### Problem:
Should a picture appear anywhere in the data, omit it and copy everything else exactly.

|---|

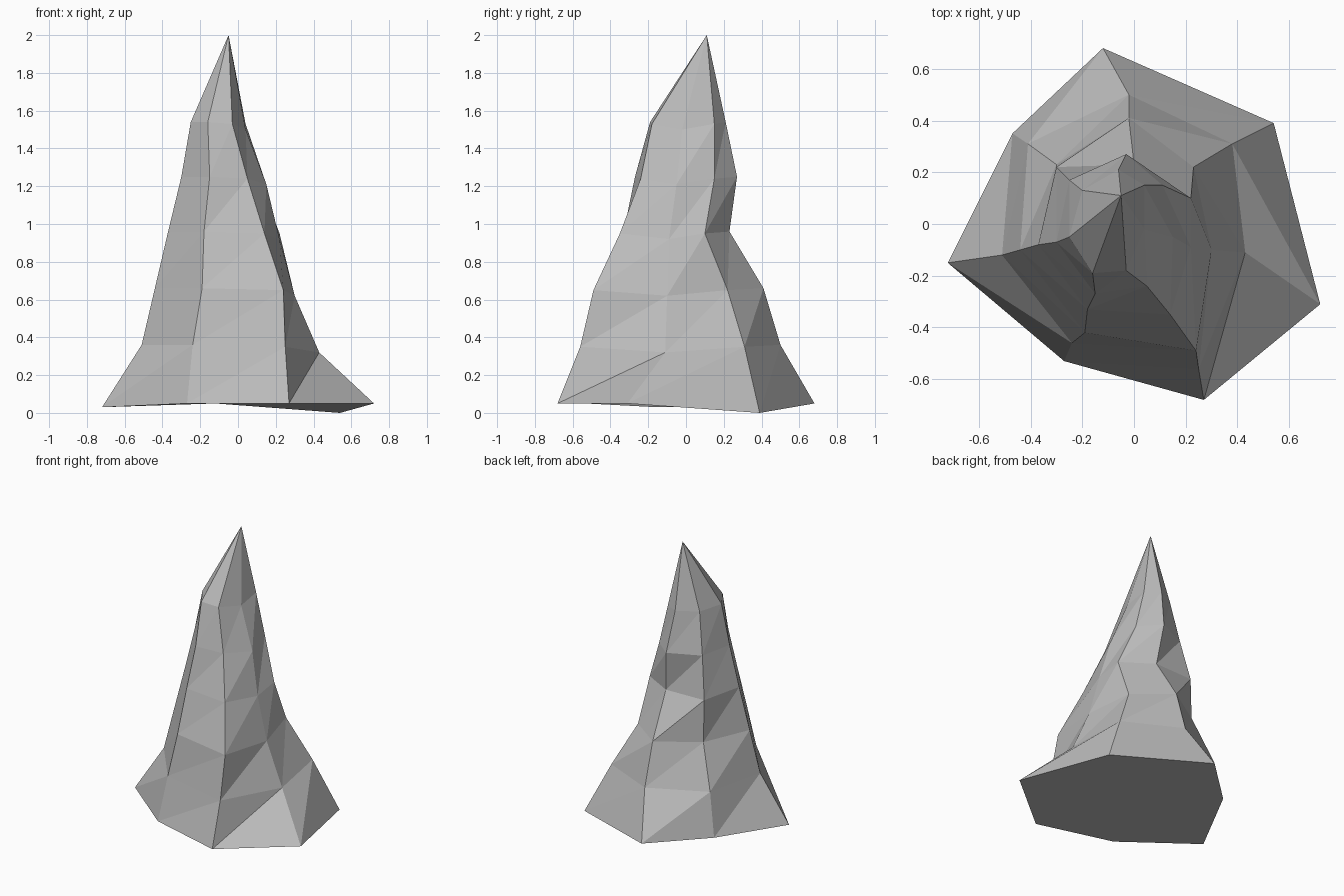
import bpy
import bmesh

# Remove the default cube
cube = bpy.data.objects.get("Cube")
if cube:
    bpy.data.objects.remove(cube, do_unlink=True)


def make_material(name, colour):
    material = bpy.data.materials.new(name)
    material.use_nodes = True
    material.diffuse_color = colour
    shader = material.node_tree.nodes["Principled BSDF"]
    shader.inputs["Base Color"].default_value = colour
    shader.inputs["Roughness"].default_value = 1
    return material


# Ring heights, and the peak of the spire
heights = (.05, .36, .66, .96, 1.25, 1.54)
peak = (-.05, .11, 2)

# Plan path of each ridge from foot to shoulder, anticlockwise from the left-hand foot,
# with the foot height and the vertical shift of its upper points
ridges = [
    (.03, 0, [(-.72, -.15), (-.51, -.12), (-.44, -.1), (-.37, -.08), (-.3, -.07), (-.25, -.05)]),
    (.05, 0, [(-.27, -.53), (-.24, -.46), (-.19, -.42), (-.18, -.33), (-.15, -.27), (-.16, -.19)]),
    (.05, -.01, [(.27, -.68), (.25, -.56), (.24, -.49), (.14, -.35), (.05, -.24), (-.03, -.18)]),
    (.05, -.04, [(.72, -.31), (.43, -.11), (.3, -.1), (.22, -.09), (.15, -.05), (.04, -.02)]),
    (0, -.01, [(.54, .39), (.38, .31), (.23, .22), (.22, .1), (.11, .15), (.04, .15)]),
    (.05, 0, [(-.12, .68), (-.02, .5), (-.02, .41), (0, .23), (-.03, .27), (-.06, .21)]),
    (.06, 0, [(-.47, .35), (-.41, .31), (-.3, .23), (-.3, .22), (-.25, .17), (-.2, .13)]),
]


def build_spire(name, material):
    bm = bmesh.new()
    columns = []
    for foot, shift, path in ridges:
        column = []
        for level, (x, y) in enumerate(path):
            z = heights[level] + shift if level else foot
            column.append(bm.verts.new((x, y, z)))
        columns.append(column)
    tip = bm.verts.new(peak)

    # Faceted flanks between neighbouring ridges, closing at the peak
    for side, column in enumerate(columns):
        neighbour = columns[(side + 1) % len(columns)]
        for low in range(len(heights) - 1):
            high = low + 1
            bm.faces.new((column[low], neighbour[low], neighbour[high]))
            bm.faces.new((column[low], neighbour[high], column[high]))
        bm.faces.new((column[-1], neighbour[-1], tip))

    # Underside
    bm.faces.new([column[0] for column in reversed(columns)])
    bmesh.ops.recalc_face_normals(bm, faces=bm.faces)

    mesh = bpy.data.meshes.new(name)
    bm.to_mesh(mesh)
    bm.free()
    mesh.materials.append(material)
    spire = bpy.data.objects.new(name, mesh)
    bpy.context.collection.objects.link(spire)
    return spire


stone = make_material("grey_stone", (.5, .5, .5, 1))
build_spire("rock_spire", stone)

|---|

### Result below:
import bpy
import bmesh

# Remove the default cube
cube = bpy.data.objects.get("Cube")
if cube:
    bpy.data.objects.remove(cube, do_unlink=True)


def make_material(name, colour):
    material = bpy.data.materials.new(name)
    material.use_nodes = True
    material.diffuse_color = colour
    shader = material.node_tree.nodes["Principled BSDF"]
    shader.inputs["Base Color"].default_value = colour
    shader.inputs["Roughness"].default_value = 1
    return material


# Ring heights, and the peak of the spire
heights = (.05, .36, .66, .96, 1.25, 1.54)
peak = (-.05, .11, 2)

# Plan path of each ridge from foot to shoulder, anticlockwise from the left-hand foot,
# with the foot height and the vertical shift of its upper points
ridges = [
    (.03, 0, [(-.72, -.15), (-.51, -.12), (-.44, -.1), (-.37, -.08), (-.3, -.07), (-.25, -.05)]),
    (.05, 0, [(-.27, -.53), (-.24, -.46), (-.19, -.42), (-.18, -.33), (-.15, -.27), (-.16, -.19)]),
    (.05, -.01, [(.27, -.68), (.25, -.56), (.24, -.49), (.14, -.35), (.05, -.24), (-.03, -.18)]),
    (.05, -.04, [(.72, -.31), (.43, -.11), (.3, -.1), (.22, -.09), (.15, -.05), (.04, -.02)]),
    (0, -.01, [(.54, .39), (.38, .31), (.23, .22), (.22, .1), (.11, .15), (.04, .15)]),
    (.05, 0, [(-.12, .68), (-.02, .5), (-.02, .41), (0, .23), (-.03, .27), (-.06, .21)]),
    (.06, 0, [(-.47, .35), (-.41, .31), (-.3, .23), (-.3, .22), (-.25, .17), (-.2, .13)]),
]


def build_spire(name, material):
    bm = bmesh.new()
    columns = []
    for foot, shift, path in ridges:
        column = []
        for level, (x, y) in enumerate(path):
            z = heights[level] + shift if level else foot
            column.append(bm.verts.new((x, y, z)))
        columns.append(column)
    tip = bm.verts.new(peak)

    # Faceted flanks between neighbouring ridges, closing at the peak
    for side, column in enumerate(columns):
        neighbour = columns[(side + 1) % len(columns)]
        for low in range(len(heights) - 1):
            high = low + 1
            bm.faces.new((column[low], neighbour[low], neighbour[high]))
            bm.faces.new((column[low], neighbour[high], column[high]))
        bm.faces.new((column[-1], neighbour[-1], tip))

    # Underside
    bm.faces.new([column[0] for column in reversed(columns)])
    bmesh.ops.recalc_face_normals(bm, faces=bm.faces)

    mesh = bpy.data.meshes.new(name)
    bm.to_mesh(mesh)
    bm.free()
    mesh.materials.append(material)
    spire = bpy.data.objects.new(name, mesh)
    bpy.context.collection.objects.link(spire)
    return spire


stone = make_material("grey_stone", (.5, .5, .5, 1))
build_spire("rock_spire", stone)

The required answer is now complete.